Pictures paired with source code

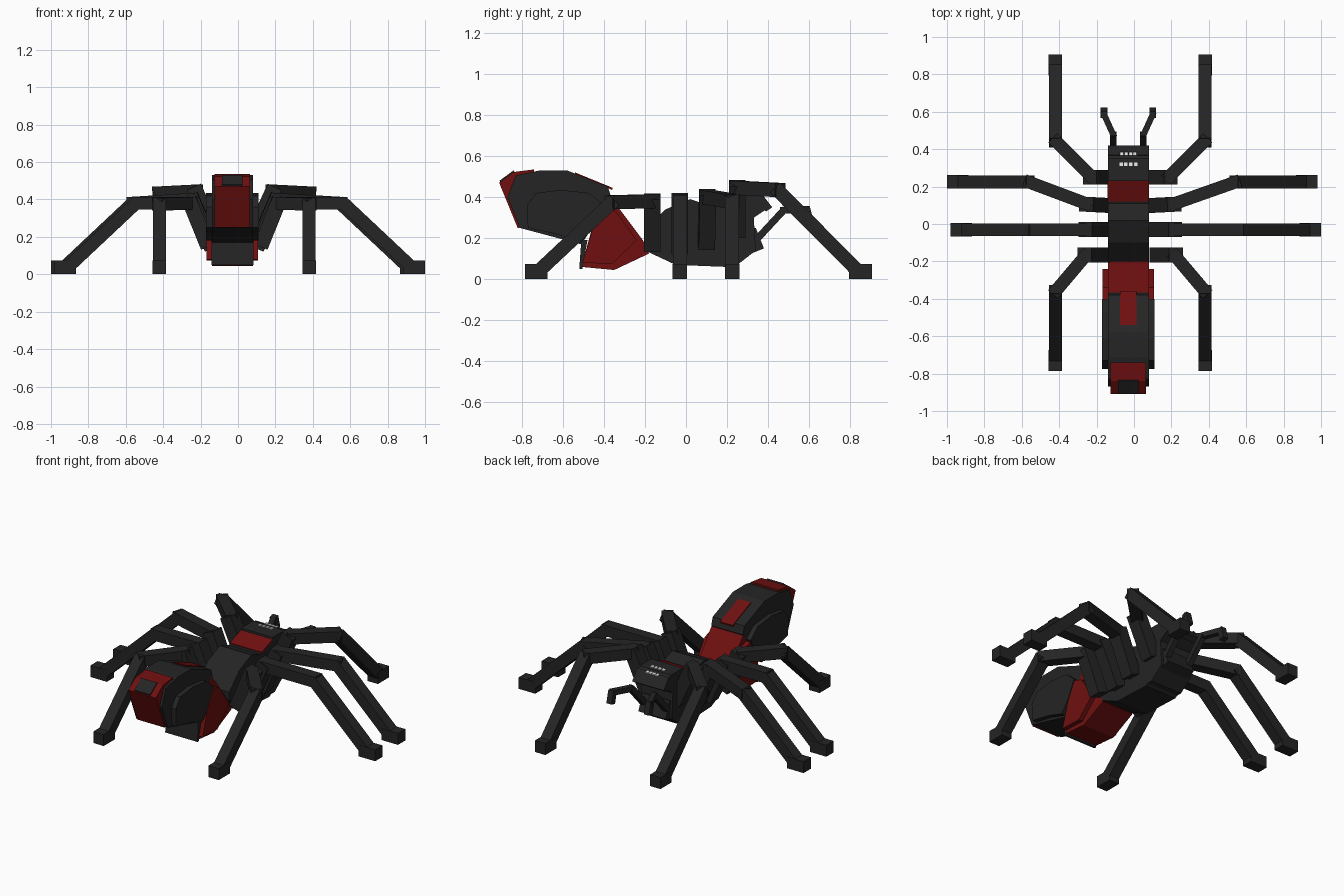
import bpy, bmesh
from mathutils import Vector, Matrix

cube = bpy.data.objects.get("Cube")
if cube:
    bpy.data.objects.remove(cube, do_unlink=True)

CX = -0.03  # centre line of the body


def material(name, rgb):
    m = bpy.data.materials.new(name)
    m.use_nodes = True
    col = (*rgb, 1.0)
    m.diffuse_color = col
    m.node_tree.nodes["Principled BSDF"].inputs["Base Color"].default_value = col
    return m


DARK = material("charcoal", (0.018, 0.018, 0.018))
RED = material("deep red", (0.16, 0.005, 0.005))
WHITE = material("eye white", (0.8, 0.8, 0.8))


def finish(name, bm, mat):
    bmesh.ops.recalc_face_normals(bm, faces=bm.faces)
    me = bpy.data.meshes.new(name)
    bm.to_mesh(me)
    bm.free()
    me.materials.append(mat)
    ob = bpy.data.objects.new(name, me)
    bpy.context.collection.objects.link(ob)
    return ob


def prism(name, profile, half, mat, cx=CX):
    """Extrude a (y, z) side profile across the body width."""
    bm = bmesh.new()
    face = bm.faces.new([bm.verts.new((cx - half, y, z)) for y, z in profile])
    out = bmesh.ops.extrude_face_region(bm, geom=[face])
    verts = [v for v in out["geom"] if isinstance(v, bmesh.types.BMVert)]
    bmesh.ops.translate(bm, verts=verts, vec=(2 * half, 0, 0))
    return finish(name, bm, mat)


def add_bar(bm, a, b, width, extend=0.0):
    """Square bar from a to b, lengthened at both ends."""
    a, b = Vector(a), Vector(b)
    d = (b - a).normalized()
    ref = Vector((0, 0, 1)) if abs(d.z) < 0.99 else Vector((0, 1, 0))
    s = d.cross(ref).normalized()
    rot = Matrix((s, d, s.cross(d))).transposed().to_4x4()
    size = Matrix.Diagonal((width, (b - a).length + 2 * extend, width, 1))
    bmesh.ops.create_cube(bm, size=1, matrix=Matrix.Translation((a + b) / 2) @ rot @ size)


# Abdomen: red front section, dark shell, side plates and rear cap
prism("abdomen_front", [(-0.51, 0.06), (-0.35, 0.045), (-0.18, 0.125), (-0.21, 0.19),
                        (-0.33, 0.35), (-0.38, 0.41), (-0.46, 0.24)], 0.11, RED)
prism("abdomen_front_side_plates", [(-0.505, 0.08), (-0.36, 0.075), (-0.24, 0.19),
                                    (-0.34, 0.33), (-0.40, 0.35), (-0.46, 0.23)], 0.138, RED)
prism("abdomen_rim", [(-0.52, 0.05), (-0.505, 0.05), (-0.48, 0.19), (-0.51, 0.19)], 0.112, DARK)
prism("abdomen_shell", [(-0.81, 0.25), (-0.51, 0.17), (-0.45, 0.26), (-0.365, 0.40),
                        (-0.38, 0.45), (-0.58, 0.53), (-0.71, 0.53), (-0.83, 0.505),
                        (-0.87, 0.40)], 0.11, DARK)
prism("abdomen_side_plates", [(-0.77, 0.25), (-0.63, 0.22), (-0.51, 0.18), (-0.46, 0.24),
                              (-0.40, 0.36), (-0.47, 0.42), (-0.61, 0.435), (-0.73, 0.42),
                              (-0.775, 0.36)], 0.14, DARK)
prism("rear_cap", [(-0.82, 0.25), (-0.74, 0.26), (-0.74, 0.535), (-0.84, 0.522),
                   (-0.91, 0.47)], 0.095, RED)
prism("spinneret", [(-0.895, 0.445), (-0.908, 0.48), (-0.84, 0.53), (-0.82, 0.50)], 0.055, DARK)
prism("back_stripe", [(-0.54, 0.51), (-0.36, 0.435), (-0.357, 0.445), (-0.54, 0.52)], 0.044, RED)

# Thorax and head
prism("thorax", [(-0.20, 0.14), (-0.05, 0.07), (0.20, 0.06), (0.26, 0.10), (0.24, 0.41),
                 (0.11, 0.36), (0.02, 0.39), (-0.10, 0.34), (-0.20, 0.24)], 0.11, DARK)
prism("thorax_red_plate", [(0.12, 0.355), (0.23, 0.40), (0.23, 0.409), (0.12, 0.369)], 0.111, RED)
prism("head", [(0.19, 0.07), (0.25, 0.07), (0.34, 0.14), (0.33, 0.30), (0.39, 0.34),
               (0.39, 0.38), (0.35, 0.42), (0.23, 0.42)], 0.11, DARK)
prism("jaw", [(0.28, 0.11), (0.38, 0.15), (0.34, 0.25), (0.28, 0.25)], 0.095, DARK)
prism("brow", [(0.35, 0.36), (0.39, 0.33), (0.42, 0.35), (0.37, 0.415)], 0.11, DARK)

# Eyes: two rows of four slim plates
for row, (y, z, step) in enumerate([(0.32, 0.424, 0.026), (0.375, 0.412, 0.023)]):
    for i in range(4):
        prism(f"eye_{row + 1}_{i + 1}", [(y - 0.01, z - 0.003), (y + 0.01, z - 0.005),
              (y + 0.01, z + 0.002), (y - 0.01, z + 0.004)], 0.0095, WHITE,
              CX + (i - 1.5) * step)

# Legs: hip top, knee, ankle, foot tip and hip bottom; mirrored about x = shift
W = 0.068
LEGS = [
    ("front_leg", [(0.11, 0.25, 0.24), (0.205, 0.25, 0.445), (0.40, 0.445, 0.435),
                   (0.40, 0.84, 0.037), (0.40, 0.905, 0.037)], -0.02),
    ("front_middle_leg", [(0.13, 0.10, 0.18), (0.225, 0.105, 0.40), (0.555, 0.225, 0.38),
                          (0.92, 0.225, 0.037), (0.99, 0.225, 0.037)], -0.01),
    ("rear_middle_leg", [(0.13, -0.03, 0.16), (0.23, -0.03, 0.38), (0.555, -0.03, 0.38),
                         (0.92, -0.03, 0.037), (0.99, -0.03, 0.037)], 0.01),
    ("rear_leg", [(0.15, -0.165, 0.17), (0.235, -0.165, 0.38), (0.40, -0.36, 0.375),
                  (0.40, -0.72, 0.037), (0.40, -0.785, 0.037)], -0.02),
]
for name, pts, shift in LEGS:
    for side, label in ((1, "left"), (-1, "right")):
        # upper joints follow the body centre, lower joints use the shift of the pair
        p = [Vector((side * x + (-0.02 if k < 2 else shift), y, z))
             for k, (x, y, z) in enumerate(pts)]
        bm = bmesh.new()
        add_bar(bm, p[0], p[1], W + 0.012, 0.025)
        add_bar(bm, p[1], p[2], W, 0.02)
        add_bar(bm, p[2], p[3], W, 0.015)
        foot_start = p[3] + (p[3] - p[4]).normalized() * 0.045
        add_bar(bm, foot_start, p[4], W + 0.004)
        finish(f"{label}_{name}", bm, DARK)

# Feelers at the front of the head
for side, label in ((1, "left"), (-1, "right")):
    p = [Vector((CX + side * x, y, z)) for x, y, z in
         [(0.08, 0.35, 0.20), (0.08, 0.475, 0.335), (0.13, 0.585, 0.34), (0.13, 0.605, 0.275)]]
    bm = bmesh.new()
    add_bar(bm, p[0], p[1], 0.034, 0.01)
    add_bar(bm, p[1], p[2], 0.032, 0.012)
    add_bar(bm, p[2] + Vector((0, 0, 0.012)), p[3], 0.036)
    finish(f"{label}_feeler", bm, DARK)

(Prompt)
Write out exactly the lines between the start of the data and the line with "m.diffuse_color = col", including both, but none of the pictures.

(Exercise response)
import bpy, bmesh
from mathutils import Vector, Matrix

cube = bpy.data.objects.get("Cube")
if cube:
    bpy.data.objects.remove(cube, do_unlink=True)

CX = -0.03  # centre line of the body


def material(name, rgb):
    m = bpy.data.materials.new(name)
    m.use_nodes = True
    col = (*rgb, 1.0)
    m.diffuse_color = col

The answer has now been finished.